By Joe Pickett, OCW Publication Director
When it comes to algorithms, OCW has an undeniable embarrassment of riches.
Anyone who has spent time exploring OCW’s collection of courses from the Electrical Engineering and Computer Science Department will recognize Professor Demaine, whose name appears on nine OCW course sites. Professor Devadas is another OCW champion, with five active course sites. He has just been honored by MIT for his distinguished teaching as a MacVicar Fellow. 6.046J marks the second OCW course by Professor Lynch (6.852J Distributed Algorithms is the other).
The 6.046J course site is bursting with resources, with full video lectures and lecture notes, full recitation (problem-solving) videos and notes, assignments and solutions, and exams and solutions.
Wait! There’s a Pre-requisite!
Students wishing they could tone up their algorithmic muscles before getting into 6.046J should investigate 6.006 Introduction to Algorithms. This course, taught in Fall 2011, also features Professors Demaine and Devadas and has a similarly rich array of resources–full video lectures, recitation videos, and more.
And Multiple Versions!
But that’s just the beginning. OCW captures the rich history of the last decade of algorithm instruction at MIT. On the site for 6.046’s Fall 2005 version, taught by Professor Demaine and Professor Charles Leiserson and complete with full video lectures, problems sets, and solutions, users can see what it looked like when the entire undergraduate algorithm curriculum was taught in a single semester. The Spring 2008 version of 6.006, complete with lecture notes, recitation notes, and assignments and again taught by Professors Demaine and Devadas (along with Professor Ron Rivest), showcases the effort to split algorithms into two more manageable and less frantic semesters. The other side of this divide can be found in the Spring 2012 version of 6.046J, taught by Professors Dana Moshkovitz and Bruce Tidor, which includes complete lecture notes and selected recitations.

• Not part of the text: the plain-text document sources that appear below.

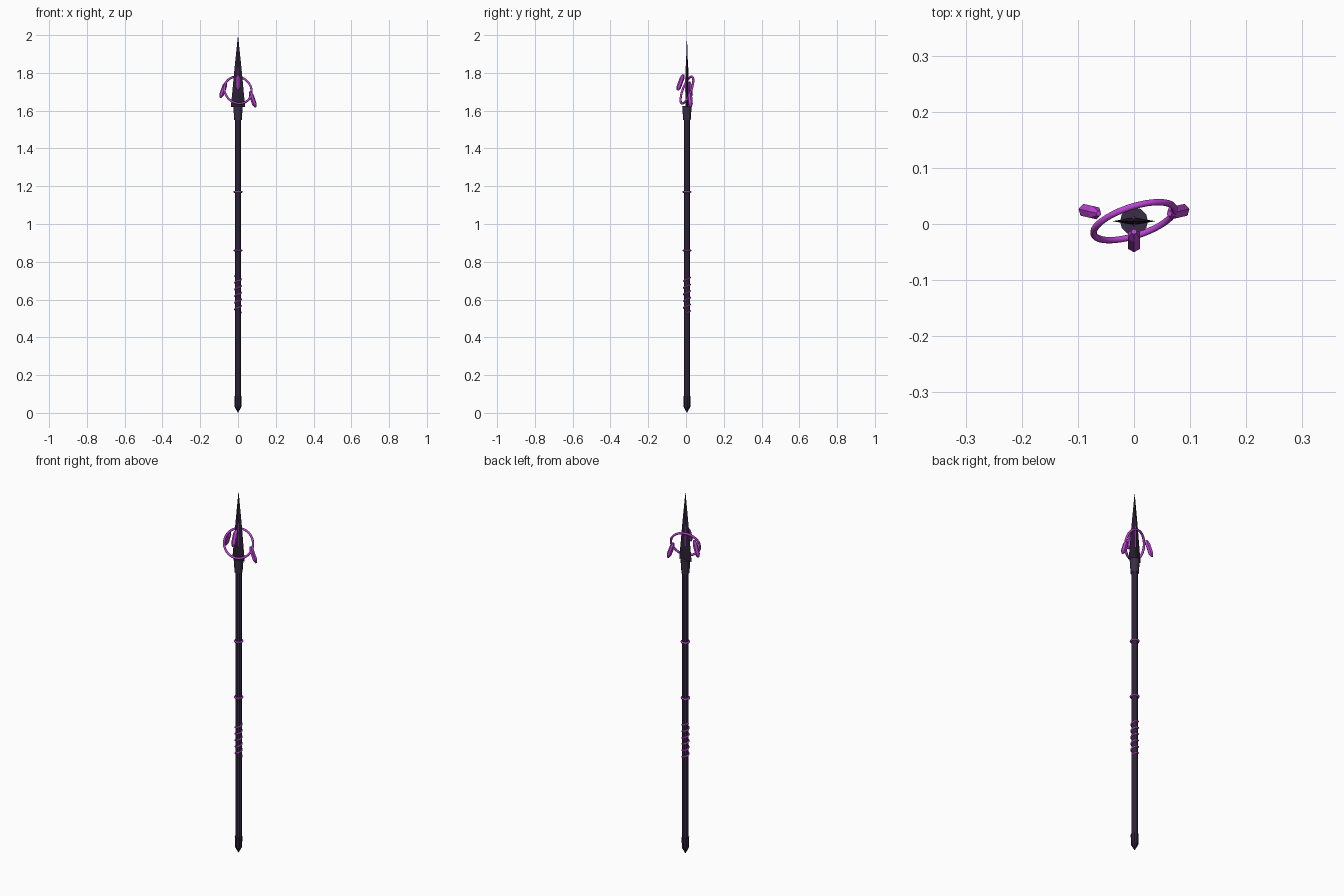
import bpy, bmesh, math
from mathutils import Vector, Euler, Matrix

if "Cube" in bpy.data.objects:
    bpy.data.objects.remove(bpy.data.objects["Cube"])

AXIS_Y = 0.005  # the spear axis sits slightly behind the centre of the bounds


def material(name, rgb):
    m = bpy.data.materials.new(name)
    m.diffuse_color = (*rgb, 1)
    m.use_nodes = True
    m.node_tree.nodes["Principled BSDF"].inputs["Base Color"].default_value = m.diffuse_color
    return m


DARK = material("dark violet shaft", (0.042, 0.026, 0.058))
BLACK = material("near black metal", (0.024, 0.014, 0.034))
PURPLE = material("bright purple", (0.52, 0.06, 0.68))


def finish(name, bm, mat, matrix=None):
    bmesh.ops.recalc_face_normals(bm, faces=bm.faces[:])
    me = bpy.data.meshes.new(name)
    bm.to_mesh(me)
    bm.free()
    me.materials.append(mat)
    ob = bpy.data.objects.new(name, me)
    bpy.context.collection.objects.link(ob)
    ob.matrix_world = matrix or Matrix.Translation((0, AXIS_Y, 0))
    return ob


def loft(name, profile, sides, mat, matrix=None):
    """Stack of rings given as (z, x radius, y radius); zero radius makes a point."""
    bm = bmesh.new()
    rings = []
    for z, rx, ry in profile:
        if rx == 0:
            rings.append([bm.verts.new((0, 0, z))])
        else:
            rings.append([bm.verts.new((rx * math.cos(2 * math.pi * i / sides),
                                        ry * math.sin(2 * math.pi * i / sides), z))
                          for i in range(sides)])
    for a, b in zip(rings, rings[1:]):
        for i in range(sides):
            j = (i + 1) % sides
            quad = [a[i % len(a)], a[j % len(a)], b[j % len(b)], b[i % len(b)]]
            bm.faces.new(list(dict.fromkeys(quad)))
    for ring in (rings[0], rings[-1]):
        if len(ring) > 2:
            bm.faces.new(ring)
    return finish(name, bm, mat, matrix)


def lathe(name, profile, sides, mat, matrix=None):
    return loft(name, [(z, r, r) for z, r in profile], sides, mat, matrix)


def torus(name, loc, rot, major, minor, mat, seg=32, sides=8):
    bpy.ops.mesh.primitive_torus_add(location=loc, rotation=rot, major_radius=major,
                                     minor_radius=minor, major_segments=seg,
                                     minor_segments=sides)
    ob = bpy.context.object
    ob.name = name
    ob.data.materials.append(mat)
    bpy.ops.object.shade_smooth_by_angle(angle=math.radians(60))
    return ob


# Shaft, pointed butt and flared socket
lathe("shaft", [(0.06, 0.0165), (1.58, 0.0165)], 10, DARK)
lathe("butt_cap", [(0.0, 0), (0.032, 0.018), (0.09, 0.0195)], 8, BLACK)
lathe("socket", [(1.55, 0.020), (1.625, 0.025)], 12, DARK)

# Diamond-section blade, with a bright strip on the ridge of both faces
loft("blade", [(1.62, 0.038, 0.007), (1.68, 0.032, 0.007), (1.82, 0.019, 0.006),
               (2.0, 0, 0)], 4, BLACK)
loft("blade_strip", [(1.655, 0, 0), (1.70, 0.009, 0.0095), (1.80, 0.008, 0.0088),
                     (1.93, 0, 0)], 4, PURPLE)

# Thin bands on the shaft
for i, z in enumerate((0.86, 1.17)):
    torus(f"shaft_band_{i + 1}", (0, AXIS_Y, z), (0, 0, 0), 0.019, 0.005, PURPLE, 24, 8)

# Spiral grip wrap
TURNS, STEPS = 5.5, 16
curve = bpy.data.curves.new("grip_wrap", 'CURVE')
curve.dimensions = '3D'
curve.bevel_depth = 0.0045
curve.bevel_resolution = 1
curve.use_fill_caps = True
n = int(TURNS * STEPS) + 1
spline = curve.splines.new('POLY')
spline.points.add(n - 1)
for i, p in enumerate(spline.points):
    a = 2 * math.pi * i / STEPS
    p.co = (0.0165 * math.cos(a), 0.0165 * math.sin(a), 0.53 + 0.195 * i / (n - 1), 1)
curve.materials.append(PURPLE)
wrap = bpy.data.objects.new("grip_wrap", curve)
wrap.location = (0, AXIS_Y, 0)
bpy.context.collection.objects.link(wrap)

# Tilted ring floating round the blade
torus("floating_ring", (0, AXIS_Y, 1.709), (math.radians(70), 0, math.radians(18)),
      0.0755, 0.006, PURPLE, 40, 8)

# Three floating crystals on a flattened circle, tops leaning inwards
for i, (deg, z) in enumerate(((30, 1.66), (150, 1.71), (270, 1.75))):
    a = math.radians(deg)
    loc = Vector((0.09 * math.cos(a), AXIS_Y + 0.034 * math.sin(a), z))
    lean = Euler((0, math.radians(-20), math.atan2(0.4 * math.sin(a), math.cos(a))))
    lathe(f"crystal_{i + 1}", [(-0.045, 0.005), (-0.028, 0.0125), (0.024, 0.0125),
                               (0.045, 0.005)], 6, PURPLE,
          Matrix.Translation(loc) @ lean.to_matrix().to_4x4())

As conveyed in his Instructor Insights videos for the newly published 6.046J, Professor Demaine hopes not just to teach students how to solve problems with elegant sets of instructions, but to get students to adopt a certain way of looking at things, almost a philosophy: “The whole algorithmic way of thinking of setting up a problem—what should the input and the output be—and then thinking about all different solutions for how to fill in the middle I think is a really powerful perspective, and it can shape pretty much your entire life, but especially if you’re doing computer science.”
Sharing enthusiasm is really the key to teaching algorithms, says Professor Demaine, who is continually enthralled by the subject. He can’t resist saying things like, “Wow, how did they come up with this?” and “Wow, I mean, look how this thing interacts with this thing and magically it all runs superfast!” There’s a method here: “I think communicating that excitement, students pick up on it really quickly and get engaged in the material and care more about it.”
It’s like spring fever—so infectious!